Collection entries:
• • • • • • •
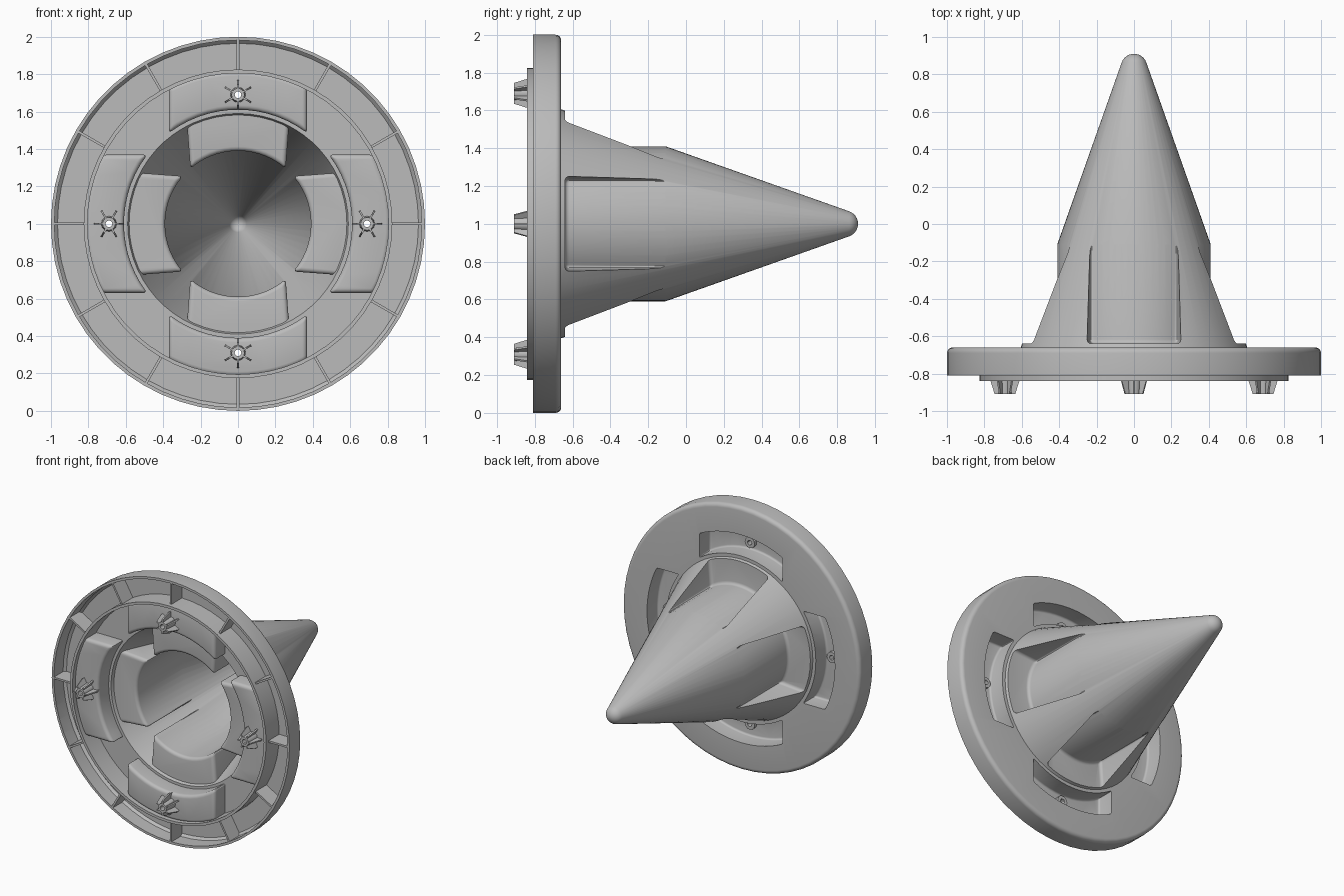
import bpy, bmesh, math
from mathutils import Matrix, Vector

cube = bpy.data.objects.get("Cube")
if cube:
    bpy.data.objects.remove(cube, do_unlink=True)

grey = bpy.data.materials.new("plain_grey")
grey.use_nodes = True
GREY = (0.5, 0.5, 0.5, 1)
grey.diffuse_color = GREY
grey.node_tree.nodes["Principled BSDF"].inputs["Base Color"].default_value = GREY

AXIS = Vector((0, 0, 1))      # the main axis runs along y through this point
SLOPE = 0.354                 # cone radius gained per unit of length


def finish(name, bm):
    bmesh.ops.remove_doubles(bm, verts=bm.verts, dist=1e-5)
    bmesh.ops.recalc_face_normals(bm, faces=bm.faces)
    mesh = bpy.data.meshes.new(name)
    bm.to_mesh(mesh)
    bm.free()
    mesh.materials.append(grey)
    obj = bpy.data.objects.new(name, mesh)
    bpy.context.collection.objects.link(obj)
    return obj


def lathe(name, profile, steps=60, centre=AXIS, closed=False):
    """Revolve (radius, y) points about the y direction."""
    bm = bmesh.new()
    verts = [bm.verts.new((r, y, 0)) for r, y in profile]
    pairs = list(zip(verts, verts[1:]))
    if closed:
        pairs.append((verts[-1], verts[0]))
    edges = [bm.edges.new(p) for p in pairs]
    bmesh.ops.spin(bm, geom=verts + edges, cent=(0, 0, 0), axis=(0, 1, 0),
                   angle=math.tau, steps=steps)
    bmesh.ops.remove_doubles(bm, verts=bm.verts, dist=1e-5)
    bmesh.ops.translate(bm, verts=bm.verts, vec=centre)
    return finish(name, bm)


def prism(bm, outline, y0, y1, matrix):
    """Extrude an (x, z) outline from y0 to y1."""
    face = bm.faces.new([bm.verts.new(matrix @ Vector((x, y0, z))) for x, z in outline])
    ext = bmesh.ops.extrude_face_region(bm, geom=[face])
    moved = [v for v in ext["geom"] if isinstance(v, bmesh.types.BMVert)]
    bmesh.ops.translate(bm, verts=moved, vec=(0, y1 - y0, 0))


def turn(angle):
    return Matrix.Translation(AXIS) @ Matrix.Rotation(angle, 4, "Y")


def apply(obj, mod):
    bpy.context.view_layer.objects.active = obj
    bpy.ops.object.modifier_apply(modifier=mod.name)


def pockets(name, r0, r1, w0, w1, y0, y1, bevel, n=14):
    """Four arc-bottomed blocks around the axis."""
    arc = lambda r, w: [(x, math.sqrt(r * r - x * x))
                        for x in (w * (2 * i / n - 1) for i in range(n + 1))]
    bm = bmesh.new()
    for k in range(4):
        prism(bm, arc(r0, w0) + arc(r1, w1)[::-1], y0, y1, turn(k * math.pi / 2))
    obj = finish(name, bm)
    mod = obj.modifiers.new("round", "BEVEL")
    mod.width, mod.segments, mod.limit_method = bevel, 4, "ANGLE"
    mod.angle_limit = math.radians(35)
    apply(obj, mod)
    obj.hide_render = True
    return obj


def cut(obj, cutter, keep=False):
    mod = obj.modifiers.new("cut", "BOOLEAN")
    mod.operation, mod.solver, mod.object = "DIFFERENCE", "EXACT", cutter
    apply(obj, mod)
    if not keep:
        bpy.data.objects.remove(cutter, do_unlink=True)


def smooth(obj, degrees=30):
    bpy.ops.object.select_all(action="DESELECT")
    obj.select_set(True)
    bpy.context.view_layer.objects.active = obj
    bpy.ops.object.shade_smooth_by_angle(angle=math.radians(degrees))


def tip(radius, centre_y, n=6):
    """Rounded nose, from the cone's tangent point to the axis."""
    start = math.atan(SLOPE)
    angles = [start + (math.pi / 2 - start) * i / n for i in range(n)]
    return [(radius * math.cos(a), centre_y + radius * math.sin(a)) for a in angles] \
        + [(0, centre_y + radius)]


def cone_base(nose, y):
    r, top = nose[0]
    return (r + SLOPE * (top - y), y)


# Solid outside of flange and cone
nose = tip(0.07, 0.84)
rim = [(0.97 + 0.03 * math.cos(a), -0.69 + 0.03 * math.sin(a))
       for a in (math.pi / 2 * i / 5 for i in range(6))]
shell = lathe("cone_and_flange", [(0, -0.84), (0.81, -0.84), (0.81, -0.81), (1, -0.81)]
              + rim + [cone_base(nose, -0.66)] + nose)

# Hollow inside, less the walls that wrap each pocket
inner_nose = tip(0.048, 0.84)
cavity = lathe("cavity", [(0, -0.95), (0.982, -0.95), (0.982, -0.7), (0.965, -0.683),
                          cone_base(inner_nose, -0.683)] + inner_nose)
cut(cavity, pockets("cone_pocket_wall", 0.39, 0.75, 0.255, 0.285, -0.66, 0.06, 0.03))
cut(cavity, pockets("flange_pocket_wall", 0.61, 0.815, 0.37, 0.37, -0.81, -0.4, 0.025))

# Pockets sunk from the back
cut(shell, cavity)
cut(shell, pockets("cone_pocket", 0.41, 0.76, 0.235, 0.265, -0.64, 0.06, 0.03))
cut(shell, pockets("flange_pocket", 0.63, 0.79, 0.35, 0.35, -0.79, -0.4, 0.015))

# Fastener holes through the pocket floors
BOLT = 0.69
for k in range(4):
    place = turn(k * math.pi / 2) @ Vector((0, 0, BOLT))
    cut(shell, lathe("hole", [(0, -0.9), (0.02, -0.9), (0.02, -0.72), (0, -0.72)], 16, place))
smooth(shell)

# Inner ring wall
ring = lathe("inner_ring", [(0.805, -0.84), (0.825, -0.84), (0.825, -0.67), (0.805, -0.67)],
             closed=True)
smooth(ring)

# Twelve radial ribs under the flange
bm = bmesh.new()
for k in range(12):
    t = 0.007
    prism(bm, [(-t, 0.815), (t, 0.815), (t, 0.986), (-t, 0.986)], -0.81, -0.675,
          turn(k * math.pi / 6))
finish("flange_ribs", bm)

# Four finned hollow fasteners
for k, side in enumerate(("top", "left", "bottom", "right")):
    matrix = turn(k * math.pi / 2) @ Matrix.Translation((0, 0, BOLT))
    tube = lathe(side + "_fastener", [(0.018, -0.91), (0.035, -0.91), (0.042, -0.8),
                                      (0.042, -0.765), (0.018, -0.765)],
                 12, matrix.translation, closed=True)
    smooth(tube)
    bm = bmesh.new()
    for j in range(6):
        spin = matrix @ Matrix.Rotation(j * math.pi / 3, 4, "Y")
        outline = [(0.025, -0.91), (0.055, -0.91), (0.08, -0.83), (0.08, -0.795), (0.025, -0.795)]
        face = bm.faces.new([bm.verts.new(spin @ Vector((-0.005, y, r))) for r, y in outline])
        ext = bmesh.ops.extrude_face_region(bm, geom=[face])
        moved = [v for v in ext["geom"] if isinstance(v, bmesh.types.BMVert)]
        bmesh.ops.translate(bm, verts=moved, vec=spin.to_3x3() @ Vector((0.01, 0, 0)))
    finish(side + "_fastener_fins", bm)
• • • • • • •
Set down exactly the lines of the data above, beginning with the line that has "smooth(ring)" and ending with the line that has "tube = lathe(side", and no others.

Exercise output -
smooth(ring)

# Twelve radial ribs under the flange
bm = bmesh.new()
for k in range(12):
    t = 0.007
    prism(bm, [(-t, 0.815), (t, 0.815), (t, 0.986), (-t, 0.986)], -0.81, -0.675,
          turn(k * math.pi / 6))
finish("flange_ribs", bm)

# Four finned hollow fasteners
for k, side in enumerate(("top", "left", "bottom", "right")):
    matrix = turn(k * math.pi / 2) @ Matrix.Translation((0, 0, BOLT))
    tube = lathe(side + "_fastener", [(0.018, -0.91), (0.035, -0.91), (0.042, -0.8),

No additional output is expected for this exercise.